Weight and your fertility

 

Weight and fertility

Have you ever wondered if your weight had an impact on your fertility? well, read on……..

The problem of obesity has reached epidemic proportions. More than half the women in the United states and United Kingdom are either overweight or obese.  Malaysia appears no different. Obesity significantly affects fertility and reproduction in both males and females.

At present, the best method of determining the appropriateness of one’s weight is to measure their body mass index (BMI). Yes, some do argue that measuring the waist-hip ratio is as good, but unfortunately, most of the good data (from clinical studies) out there talks only of BMI.

What is BMI?

This is a simple mathematical equation of taking the weight (in kilograms) and dividing this with a value obtained by squaring their height (in meters). For example, an individual whose height is 1.60 meters and weight is 70kg, will have a BMI of 70 divided by (1.60 x 1.60). The BMI therefore would be 27.3.

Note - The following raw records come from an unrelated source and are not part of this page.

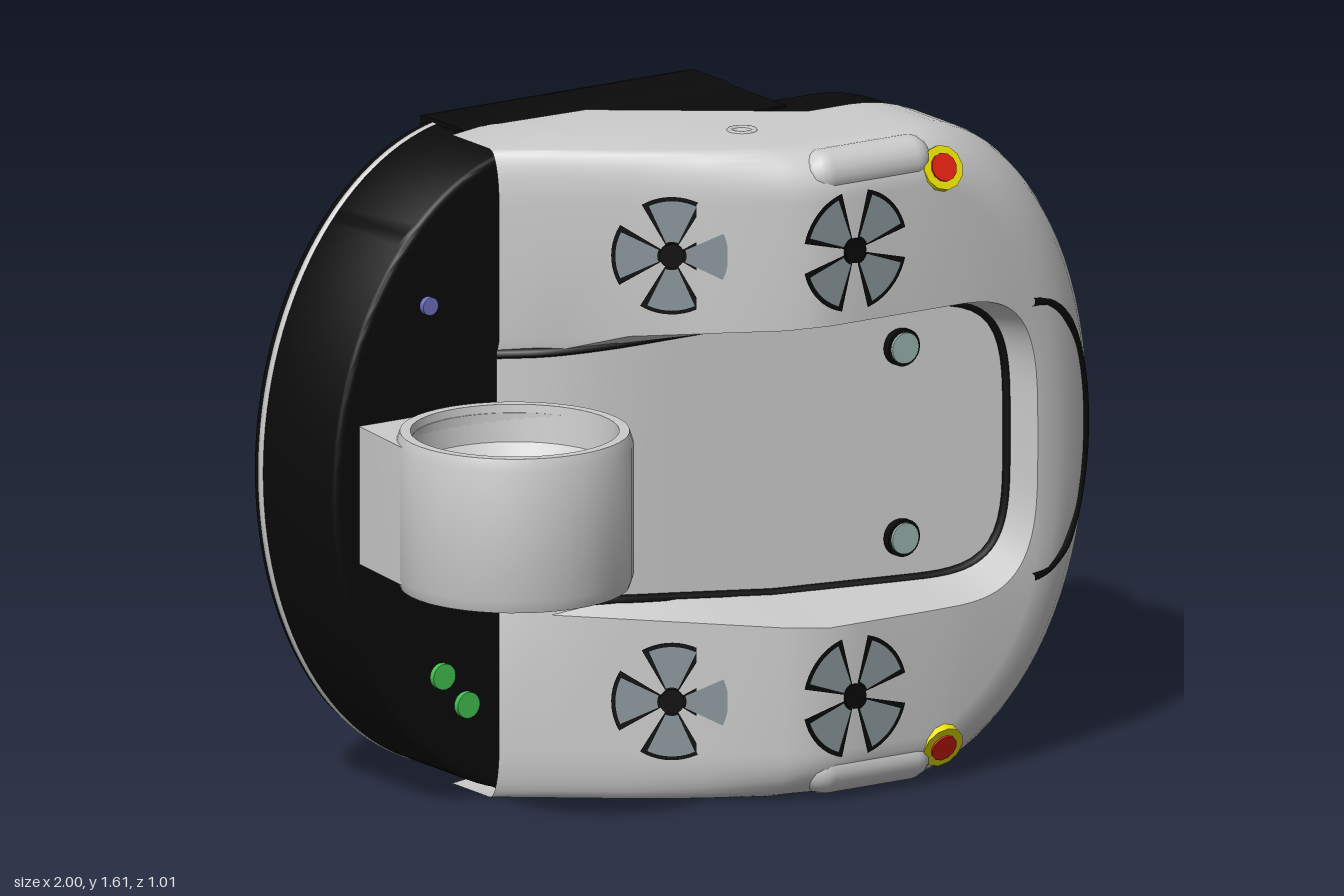
import * as THREE from 'three';
import { toCreasedNormals } from 'three/addons/utils/BufferGeometryUtils.js';

const mat = (color) => new THREE.MeshStandardMaterial({ color, side: THREE.DoubleSide });
const GREY = mat(0xcccccc), DARK = mat(0x0a0a0a), BLADE = mat(0x8a979b), BOLT = mat(0x9fb8b0);
const YELLOW = mat(0xe8e000), RED = mat(0xe02010), GREEN = mat(0x40c050), BLUE = mat(0x7070c0);
const lerp = THREE.MathUtils.lerp;

// Linear interpolation through [x, value] keys
function keyed(keys, x) {
  for (let i = 1; i < keys.length; i++) {
    const [a, va] = keys[i - 1], [b, vb] = keys[i];
    if (x <= b) return lerp(va, vb, Math.max(0, (x - a) / (b - a)));
  }
  return keys[keys.length - 1][1];
}

// Skin through equal-length cross-sections
function loft(sections) {
  const n = sections[0].length, index = [];
  for (let i = 0; i < sections.length - 1; i++)
    for (let j = 0; j < n - 1; j++) {
      const a = i * n + j, b = a + n;
      index.push(a, a + 1, b, b, a + 1, b + 1);
    }
  const g = new THREE.BufferGeometry();
  g.setAttribute('position', new THREE.Float32BufferAttribute(sections.flat(2), 3));
  g.setIndex(index);
  return toCreasedNormals(g, 0.6);
}

// Extruded plate between two z levels, with rounded edges
function plate(shape, z0, z1, bevel = 0) {
  const g = new THREE.ExtrudeGeometry(shape, {
    depth: z1 - z0 - 2 * bevel, curveSegments: 32, bevelEnabled: bevel > 0,
    bevelSize: bevel, bevelOffset: -bevel, bevelThickness: bevel, bevelSegments: 4,
  });
  g.translate(0, 0, z0 + bevel);
  return toCreasedNormals(g, 0.6);
}

const lathe = (pts, seg) =>
  toCreasedNormals(new THREE.LatheGeometry(pts.map(([r, y]) => new THREE.Vector2(r, y)), seg), 0.6);
const tube = (pts, r) => new THREE.TubeGeometry(new THREE.CatmullRomCurve3(pts), 100, r, 6);
const disc = (r, h, seg = 24) => new THREE.CylinderGeometry(r, r, h, seg).rotateX(Math.PI / 2);

// Upper surface of the lobes, lower edge of the shell sides, well floor
const topZ = (x) => keyed([[-0.55, -0.05], [0, 0.36], [0.1, 0.4], [0.4, 0.4]], x);
const baseZ = (x) => keyed([[-0.55, -0.25], [-0.45, -0.28], [-0.15, -0.27], [0.28, 0.04]], x);
const floorZ = (x, top) => Math.min(top - 0.01, 0.13 + 0.2 * x);

// Stations round the U-shaped shell: outer point, inner point, heights, edge rounding
function shellStations() {
  const side = [-0.55, -0.45, -0.3, -0.15, 0, 0.05, 0.1, 0.2, 0.28, 0.34].map((x) => ({
    o: [x, 0.8], i: [x, keyed([[-0.55, 0.3], [0.1, 0.34]], x)],
    base: baseZ(x), top: topZ(x), rz: keyed([[-0.2, 0.04], [0.1, 0.12]], x), rw: 0.26,
  }));
  const end = [];
  for (let k = 0; k <= 40; k++) {
    const t = Math.PI * (0.5 - k / 40), c = Math.max(0, Math.cos(t)), s = Math.sin(t);
    end.push({
      o: [0.4 + 0.6 * c, 0.8 * s],
      i: [0.4 + 0.3 * c ** 0.5, 0.34 * Math.sign(s) * Math.abs(s) ** 0.5],
      base: 0.04, top: lerp(0.4, 0.37, c), rz: lerp(0.12, 0.3, c), rw: lerp(0.26, 0.92, c),
    });
  }
  const flip = ({ o, i, ...r }) => ({ o: [o[0], -o[1]], i: [i[0], -i[1]], ...r });
  return [...side, ...end, ...side.map(flip).reverse()];
}

function shellSection({ o, i, base, top, rz, rw }) {
  const at = (f, z) => [lerp(o[0], i[0], f), lerp(o[1], i[1], f), z];
  const pts = [at(0, base)];
  for (let k = 0; k <= 8; k++) {
    const a = (k / 8) * Math.PI / 2;
    pts.push(at(rw * (1 - Math.cos(a)), top - rz + rz * Math.sin(a)));
  }
  return [...pts, at(0.93, top), at(1, floorZ(i[0], top))];
}

export function createModel() {
  const root = new THREE.Group(), craft = new THREE.Group();
  root.name = 'craft';
  craft.name = 'hull';
  craft.position.y = 0.8;
  root.add(craft);
  const add = (name, g, m, x = 0, y = 0, z = 0) => {
    const mesh = new THREE.Mesh(g, m);
    mesh.name = name;
    mesh.position.set(x, y, z);
    craft.add(mesh);
    return mesh;
  };

  // Front shell, sunken centre panel and its dark seams
  const st = shellStations();
  add('frontShell', loft(st.map(shellSection)), GREY);
  const seam = st.map(({ i, top }) => new THREE.Vector3(i[0], i[1], floorZ(i[0], top)));
  const half = Math.ceil(seam.length / 2);
  add('centrePanel', loft(seam.slice(0, half).map((p, k) =>
    [p.toArray(), seam[seam.length - 1 - k].toArray()])), GREY);
  add('panelSeam', tube(seam, 0.012), DARK);
  const arc = [];
  for (let k = 0; k <= 16; k++) {
    const t = Math.PI * (0.5 - k / 16), x = 0.7 + 0.21 * Math.cos(t);
    arc.push(new THREE.Vector3(x, 0.34 * Math.sin(t), keyed([[0.7, 0.372], [0.82, 0.34], [0.91, 0.285]], x)));
  }
  add('endSeam', tube(arc, 0.014), DARK);

  // Dark rim behind the shell, open where the thrusters sit
  const rim = new THREE.Shape();
  rim.moveTo(0, -0.79);
  rim.lineTo(0.4, -0.79);
  rim.absellipse(0.4, 0, 0.595, 0.79, -Math.PI / 2, Math.PI / 2);
  rim.lineTo(0, 0.79);
  for (const s of [1, -1]) {
    const well = new THREE.Path();
    well.absarc(0.5, s * 0.53, 0.19, 0, Math.PI * 2, true);
    rim.holes.push(well);
  }
  add('rearRim', plate(rim, -0.12, 0.045), DARK);

  // Rounded nose section
  const nose = new THREE.Shape();
  nose.moveTo(-0.4, 0.8);
  nose.absellipse(-0.4, 0, 0.6, 0.8, Math.PI / 2, Math.PI * 1.5);
  add('nose', plate(nose, -0.44, -0.09, 0.02), DARK);
  const stripe = [];
  for (let k = 0; k <= 32; k++) {
    const t = Math.PI * (0.53 + 0.94 * k / 32);
    stripe.push(new THREE.Vector3(-0.4 + 0.592 * Math.cos(t), 0.79 * Math.sin(t), -0.4));
  }
  add('noseStripe', tube(stripe, 0.014), GREY);

  // Back body with a notch at each rear corner
  const back = new THREE.Shape();
  back.moveTo(-0.5, -0.8);
  back.lineTo(0.28, -0.8);
  back.lineTo(0.28, -0.64);
  back.quadraticCurveTo(0.34, -0.45, 0.6, -0.45);
  back.lineTo(0.88, -0.48);
  back.quadraticCurveTo(1.0, -0.26, 1.0, 0);
  back.quadraticCurveTo(1.0, 0.26, 0.88, 0.48);
  back.lineTo(0.6, 0.45);
  back.quadraticCurveTo(0.34, 0.45, 0.28, 0.64);
  back.lineTo(0.28, 0.8);
  back.lineTo(-0.5, 0.8);
  add('backPlate', plate(back, -0.5, -0.24, 0.06), DARK);
  add('midBody', new THREE.BoxGeometry(0.78, 1.59, 0.3), DARK, -0.11, 0, -0.2);
  add('core', new THREE.BoxGeometry(0.42, 0.66, 0.24), DARK, 0.47, 0, -0.17);

  // Raised panels and hatch on the back
  for (const y of [-0.5, 0, 0.5])
    add('backPanel', new THREE.BoxGeometry(0.6, 0.46, 0.02), DARK, -0.1, y, -0.496);
  add('tailPanel', new THREE.BoxGeometry(0.5, 0.72, 0.02), DARK, 0.6, 0, -0.496);
  const octagon = (path, w, h, c) => path.setFromPoints([[w, h - c], [w - c, h], [c - w, h], [-w, h - c],
    [-w, c - h], [c - w, -h], [w - c, -h], [w, c - h]].map(([x, y]) => new THREE.Vector2(x, y)));
  const hatch = octagon(new THREE.Shape(), 0.13, 0.22, 0.05);
  hatch.holes.push(octagon(new THREE.Path(), 0.1, 0.17, 0.03));
  add('hatchFrame', plate(hatch, -0.452, -0.43), DARK, -0.73);

  // Ring and its mount
  const mount = new THREE.Shape();
  mount.moveTo(-0.24, -0.32);
  mount.lineTo(0.2, -0.32);
  mount.lineTo(0.27, 0);
  mount.absarc(0, 0, 0.27, 0, Math.PI, false);
  mount.lineTo(-0.27, -0.1);
  const bore = new THREE.Path();
  bore.absarc(0, 0, 0.25, 0, Math.PI * 2, true);
  mount.holes.push(bore);
  const mg = new THREE.ExtrudeGeometry(mount, { depth: 0.34, bevelEnabled: false, curveSegments: 32 });
  mg.translate(0, 0, -0.17).rotateX(Math.PI / 2);
  add('ringMount', toCreasedNormals(mg, 0.6), GREY, -0.685, 0, 0.22);
  add('ring', lathe([[0.18, -0.04], [0.24, -0.1], [0.25, -0.19], [0.275, -0.19], [0.285, -0.16], [0.285, 0.16],
    [0.275, 0.19], [0.25, 0.19], [0.24, 0.1], [0.18, 0.04], [0.18, -0.04]], 48), GREY, -0.685, 0, 0.215);

  for (const s of [1, -1]) {
    // Fans on the lobes
    for (const [x, r, tilt] of [[-0.22, 0.145, -0.6], [0.17, 0.15, 0]]) {
      const fan = new THREE.Group();
      fan.name = 'fan';
      fan.position.set(x, s * 0.55, topZ(x) + 0.003);
      fan.rotation.y = tilt;
      for (let k = 0; k < 4; k++) {
        const a = k * Math.PI / 2 + (x < 0 ? 1.12 : 0.35);
        const blade = new THREE.Mesh(new THREE.RingGeometry(0.035, r - 0.01, 10, 1, a, 0.87), BLADE);
        const edge = new THREE.Mesh(new THREE.RingGeometry(0.03, r, 10, 1, a - 0.1, 1.07), DARK);
        blade.position.z = 0.003;
        blade.name = 'blade';
        edge.name = 'bladeSlot';
        fan.add(edge, blade);
      }
      const hub = new THREE.Mesh(disc(0.03, 0.01), DARK);
      hub.name = 'hub';
      fan.add(hub);
      craft.add(fan);
    }

    // Lamp and its housing at the outer edge
    add('lampHousing', new THREE.CapsuleGeometry(0.06, 0.24, 6, 16).rotateZ(Math.PI / 2), GREY, 0.24, s * 0.735, 0.338);
    const tilt = -s * 0.4;
    add('lampBase', disc(0.072, 0.03, 12), DARK, 0.43, s * 0.695, 0.345).rotation.x = tilt;
    add('lampCollar', disc(0.055, 0.08, 12), YELLOW, 0.43, s * 0.7, 0.36).rotation.x = tilt;
    add('lampLens', disc(0.035, 0.09, 12), RED, 0.43, s * 0.7, 0.36).rotation.x = tilt;

    // Panel bolts and side socket
    add('panelBolt', disc(0.038, 0.03), BOLT, 0.43, s * 0.235, 0.222);
    add('boltRim', disc(0.046, 0.02), DARK, 0.43, s * 0.235, 0.22);
    add('sideSocket', new THREE.TorusGeometry(0.03, 0.01, 6, 20).rotateX(Math.PI / 2), GREY, 0.05, s * 0.795, 0.1);

    // Deep thruster bowl in the rear notch, with grey vanes at its bottom
    add('thrusterBowl', lathe([[0.2, 0.2], [0.2, 0], [0.18, 0], [0.165, 0.09], [0.15, 0.17], [0, 0.17]], 32)
      .rotateX(Math.PI / 2), DARK, 0.5, s * 0.53, -0.2);
    for (let k = 0; k < 10; k++)
      add('thrusterVane', new THREE.RingGeometry(0.06, 0.13, 3, 1, k * Math.PI / 5, 0.3), GREY, 0.5, s * 0.53, -0.036);
    add('thrusterHub', disc(0.045, 0.03), DARK, 0.5, s * 0.53, -0.04);
  }

  // Small nose lights and tail block
  add('noseLight', disc(0.022, 0.02), BLUE, -0.73, 0.44, -0.085);
  add('noseLight', disc(0.032, 0.02), GREEN, -0.69, -0.48, -0.085);
  add('noseLight', disc(0.032, 0.02), GREEN, -0.62, -0.56, -0.085);
  add('tailBlock', new THREE.BoxGeometry(0.05, 0.13, 0.12), mat(0x555555), 0.973, 0, 0.11);
  return root;
}
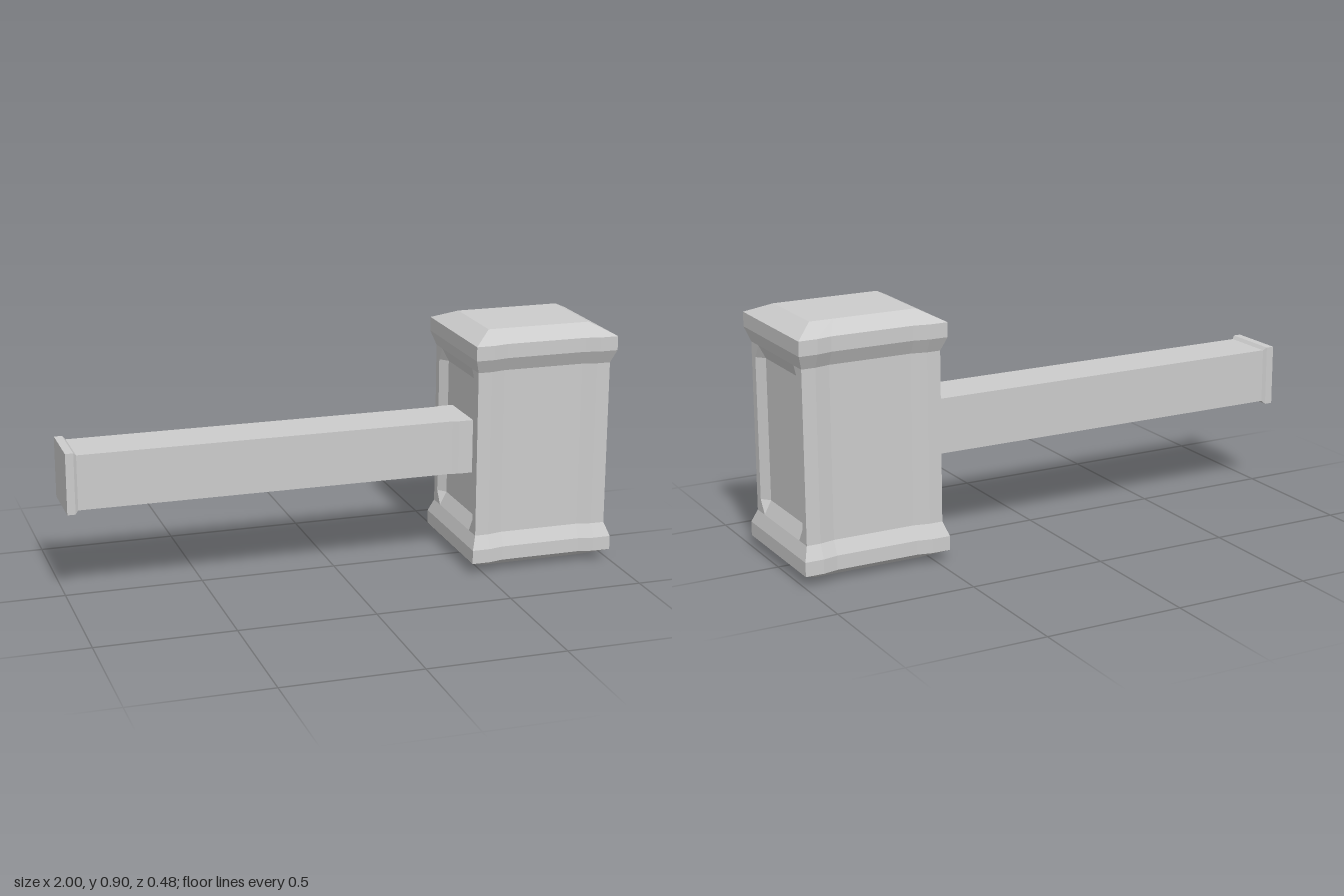
import * as THREE from 'three';

const V = (x, y, z) => new THREE.Vector3(x, y, z);

// Collects convex polygons, each turned to face its given outward direction.
function polyBuilder() {
  const tris = [];
  return {
    add(points, out) {
      const n = V(0, 0, 0);
      for (let i = 1; i < points.length - 1; i++) {
        n.add(points[i].clone().sub(points[0]).cross(points[i + 1].clone().sub(points[0])));
      }
      const p = n.dot(out) < 0 ? [...points].reverse() : points;
      for (let i = 1; i < p.length - 1; i++) tris.push(p[0], p[i], p[i + 1]);
    },
    mesh(name) {
      const geometry = new THREE.BufferGeometry().setFromPoints(tris);
      geometry.computeVertexNormals();
      const mesh = new THREE.Mesh(geometry, new THREE.MeshStandardMaterial({ color: 0xcccccc, flatShading: true }));
      mesh.name = name;
      return mesh;
    },
  };
}

function createHead() {
  const b = polyBuilder();
  const cx = 0.727, cy = 0.448;
  // levels from bottom to top: y, half width, half depth, dip of front and back
  const levels = [
    [0.0, 0.195, 0.153, 0], [0.042, 0.272, 0.241, 0.012], [0.093, 0.272, 0.241, 0.012],
    [0.142, 0.255, 0.217, 0.012], [0.755, 0.255, 0.217, 0.012],
    [0.805, 0.272, 0.241, 0.012], [0.857, 0.272, 0.241, 0.012], [0.896, 0.195, 0.153, 0],
  ];
  const rings = levels.map(([y, hx, hz, dip]) => {
    const k = dip ? 1 : 0.72;
    const row = [[-hx, 0], [-0.205 * k, 0], [-0.15 * k, dip], [0.15 * k, dip], [0.205 * k, 0], [hx, 0]];
    const front = row.map(([x, d]) => V(cx + x, y, hz - d));
    const back = row.map(([x, d]) => V(cx + x, y, d - hz)).reverse();
    return [...front, ...back];
  });
  const sides = [5, 11]; // ring segments on the right and left faces
  for (let i = 0; i < rings.length - 1; i++) {
    for (let j = 0; j < 12; j++) {
      if (i === 3 && sides.includes(j)) continue;
      const k = (j + 1) % 12;
      const q = [rings[i][j], rings[i][k], rings[i + 1][k], rings[i + 1][j]];
      const out = q.reduce((s, p) => s.add(p), V(0, 0, 0)).divideScalar(4).sub(V(cx, cy, 0));
      b.add(q, out);
    }
  }
  b.add(rings[0], V(0, -1, 0));
  b.add(rings[7], V(0, 1, 0));

  // recessed panels on both side faces
  const y0 = 0.142, y1 = 0.191, y2 = 0.706, y3 = 0.755;
  const edge = 0.217, outer = 0.185, inner = 0.153, depth = 0.026;
  for (const s of [1, -1]) {
    const out = V(s, 0, 0);
    const top = (y, z) => V(cx + s * 0.255, y, z);
    const floor = (y, z) => V(cx + s * (0.255 - depth), y, z);
    for (const m of [1, -1]) {
      b.add([top(y0, m * edge), top(y0, m * inner), top(y1, m * outer), top(y1, m * edge)], out);
      b.add([top(y1, m * edge), top(y1, m * outer), top(y2, m * outer), top(y2, m * edge)], out);
      b.add([top(y2, m * edge), top(y2, m * outer), top(y3, m * inner), top(y3, m * edge)], out);
      b.add([top(y1, m * outer), floor(y1, m * inner), floor(y2, m * inner), top(y2, m * outer)], out);
      b.add([top(y0, m * inner), floor(y1, m * inner), top(y1, m * outer)], out);
      b.add([top(y3, m * inner), floor(y2, m * inner), top(y2, m * outer)], out);
    }
    for (const [ya, yb] of [[y0, y1], [y3, y2]]) {
      b.add([top(ya, inner), top(ya, -inner), floor(yb, -inner), floor(yb, inner)], out);
    }
    b.add([floor(y1, inner), floor(y1, -inner), floor(y2, -inner), floor(y2, inner)], out);
  }
  return b.mesh('hammerHead');
}

function createHandle() {
  const b = polyBuilder();
  const cy = 0.448;
  // square sections from the pommel to the head: x, half height, half depth
  const rings = [
    [-1, 0.111, 0.109], [-0.971, 0.111, 0.109], [-0.96, 0.1, 0.1],
    [0.42, 0.1, 0.1], [0.445, 0.1, 0.106], [0.52, 0.1, 0.106],
  ].map(([x, h, d]) => [V(x, cy - h, d), V(x, cy + h, d), V(x, cy + h, -d), V(x, cy - h, -d)]);
  for (let i = 0; i < rings.length - 1; i++) {
    for (let j = 0; j < 4; j++) {
      const k = (j + 1) % 4;
      const out = rings[i][j].clone().add(rings[i][k]).multiplyScalar(0.5).sub(V(0, cy, 0)).setX(0);
      b.add([rings[i][j], rings[i][k], rings[i + 1][k], rings[i + 1][j]], out);
    }
  }
  b.add(rings[0], V(-1, 0, 0));
  b.add(rings[rings.length - 1], V(1, 0, 0));
  return b.mesh('handle');
}

export function createModel() {
  const group = new THREE.Group();
  group.name = 'hammer';
  group.add(createHead(), createHandle());
  return group;
}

At present, a person is classified as overweight when the BMI is ≥ 25kg/m2 and obese when the BMI is ≥ 30kg/m2. This is further classified into moderate obesity ≥ 30; severe obesity ≥ 35 and morbid obesity ≥ 40. The recommended BMI range is between 18.5 and 24.9 kg/m2.

The relationship between weight and fertility is REAL!

In obese women, spontaneous conception is often delayed. In fact, studies have shown that the probability of pregnancy is reduced by 5% for every unit of BMI that exceeds 29kg/m2.

We now know that obesity affects the chances of natural pregnancy by interfering with several hormonal and metabolic mechanisms. Female obesity, especially in women with high abdominal fat distribution have lower frequency of ovulation and reduced chances of pregnancy and interestingly, this is also true in obese women who do ovulate.

There is also a strong relationship between obesity, Polycystic Ovarian Syndrome (PCOS) and insulin resistance. Women with a raise BMI have a threefold greater risk of infertility.

This negative effect of obesity on conception is also clearly seen in patients that undergo assisted conception treatment. Although the medical evidence may sometimes appear contradictory, the general thrust of the evidence is that when compared to women of the recommended BMI, women who are overweight or obese require a higher dose of stimulation medication, have a lower chance of getting pregnant (reduced by approximately 30%) and have an increased miscarriage rate (increased by approximately 30%). That said, the exact mechanism that cause these negative effects are still unclear.  It is important to note that the detrimental effect of excess weight applies for both overweight as well as obese women.

Put simply, you don’t have to be very far off your ideal BMI to impact on your fertility!

The good news is that the negative effects of excessive weight on fertility appear to be reversible. This has been well demonstrated in women with PCOS  where weight loss of even 5kg has been associated with improved hormonal levels and improved reproductive function.

Yes – its reversible!!

In males, the effect of obesity on fertility have been less studied but it remains clear that obesity leads to lower testosterone levels and also other endocrine abnormalities, higher scrotal temperature and higher rates of erectile problems. While many studies have shown an increased likelihood of abnormal sperm parameters among overweight men and and risk for subfertility among couples in which the male partner is obese, other studies have failed to show this association.

Therefore, in conclusion, based on the available evidence, it would seem sensible that all women and possibly their partners who intend to conceive maintain a healthy weight, which is aiming for a BMI between 20 and 25kg/m2. Similarly, women who are about to embark on fertility treatment should optimize their body weight, as weight loss would incur a positive reproductive effect on many important outcomes of fertility treatment and this effect should not be underestimated.

Coming up next ……  how do we do this?